[...] Das Fahren im Konvoi ist in der Schweiz nicht erlaubt. Es gelten die allgemeinen Verkehrsregeln (Rotlicht, Stopp etc.). Es gibt keine Rechtsgrundlage, dass die Verkehrsregeln für Konvois nicht gelten würden. Ausnahmsweise wird für Konvois eine Bewilligung erteilt, sofern ein erhöhtes öffentliches Intresse daran besteht (vgl. Harley Ausfahrt für Krebskranke in Dübendorf). [...]
Es ist auch schon vorgekommen, dass die Kantonspolizei, Organisatoren von Motorradausfahrten beraten hat, wie rechtskonform gefahren werden kann. Dabei empfiehlt die Kantonspolizei Zürich in Gruppen mit weniger als 20 Teilnehmenden zu fahren. [...]
Convoy driving is not allowed in Switzerland.

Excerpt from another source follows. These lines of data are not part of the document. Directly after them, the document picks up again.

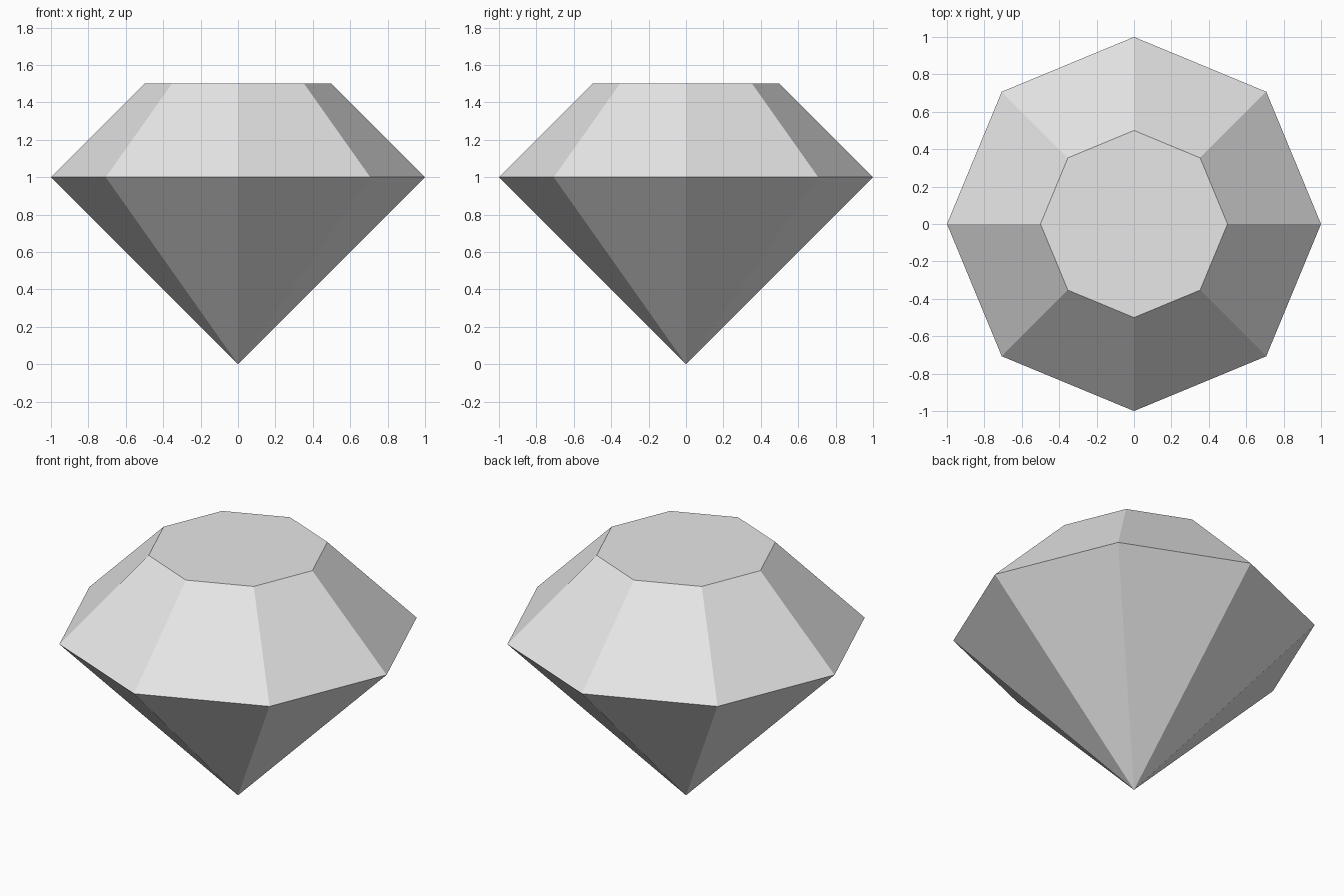
import bpy
import bmesh
from math import cos, sin, tau

cube = bpy.data.objects.get("Cube")
if cube:
    bpy.data.objects.remove(cube, do_unlink=True)

SIDES = 8

# Single pale grey for the whole stone
grey = bpy.data.materials.new("pale_grey")
grey.use_nodes = True
colour = (0.8, 0.8, 0.8, 1.0)
grey.diffuse_color = colour
grey.node_tree.nodes["Principled BSDF"].inputs["Base Color"].default_value = colour


def ring(bm, radius, z):
    return [bm.verts.new((radius * cos(tau * i / SIDES), radius * sin(tau * i / SIDES), z))
            for i in range(SIDES)]


bm = bmesh.new()
tip = bm.verts.new((0, 0, 0))
girdle = ring(bm, 1.0, 1.0)
table = ring(bm, 0.5, 1.5)

# Pavilion facets below the girdle, crown facets above it
for i in range(SIDES):
    j = (i + 1) % SIDES
    bm.faces.new((tip, girdle[j], girdle[i]))
    bm.faces.new((girdle[i], girdle[j], table[j], table[i]))

# Flat table on top
bm.faces.new(table)
bm.normal_update()

mesh = bpy.data.meshes.new("gemstone")
bm.to_mesh(mesh)
bm.free()
mesh.materials.append(grey)
gem = bpy.data.objects.new("gemstone", mesh)
bpy.context.collection.objects.link(gem)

The normal traffic rules apply (red traffic light, stopping, etc.) There is no legal basis on which the usual rules would not apply to convois. In exceptional cases of higher public interest, special permits for convoi driving are granted (e.g. Harley tour for cancer patients in Dübendorf). [...]
The cantonal police has given advise to organizers of motor bike tours on how to drive conforming to the law. In this case, the cantonal police of Zürich recommends going in groups of less than 20 participants. [...]
Thus, no convoy priviledges without special permit (for civil individual traffic, military and civil aid can have special rules).
Passing: Art. 35 SVG (road traffic law)
Im Kolonnenverkehr darf nur überholen, wer die Gewissheit hat, rechtzeitig und ohne Behinderung anderer Fahrzeuge wieder einbiegen zu können.
Wer überholt, muss auf die übrigen Strassenbenützer, namentlich auf jene, die er überholen will, besonders Rücksicht nehmen.
In Kolonnenverkehr [don't know the English expression, it's when the traffic goes in a file, but doesn't belong together as in a convoy], one can only pass if one is sure to be able to get back into the lane in a timely manner and without hindering other vehicles.
Who passes, has to particularly consider other road users - especially those whom they are passing.
Which was violated by the car driver. And of course, passing is only allowed if the necessary space is unambiguously clear.
Dem sich ankündigenden, schneller fahrenden Fahrzeug ist die Strasse zum Überholen freizugeben. Wer überholt wird, darf die Geschwindigkeit nicht erhöhen.
The road is to be cleared for passing for the faster and signaling vehicle. The one who is passed, must not increase their speed.
So maybe honking (in a non-aggressive [!]) manner is just signaling that they want to pass according to art. 35 SVG.
Also, slow motorized traffic is required to leave space in front and even to pull out in order to allow faster traffic to pass (Art 10 VRV), but bikes are not mentioned in this respect. They'd still need to not hinder other road users any more than necessary, though.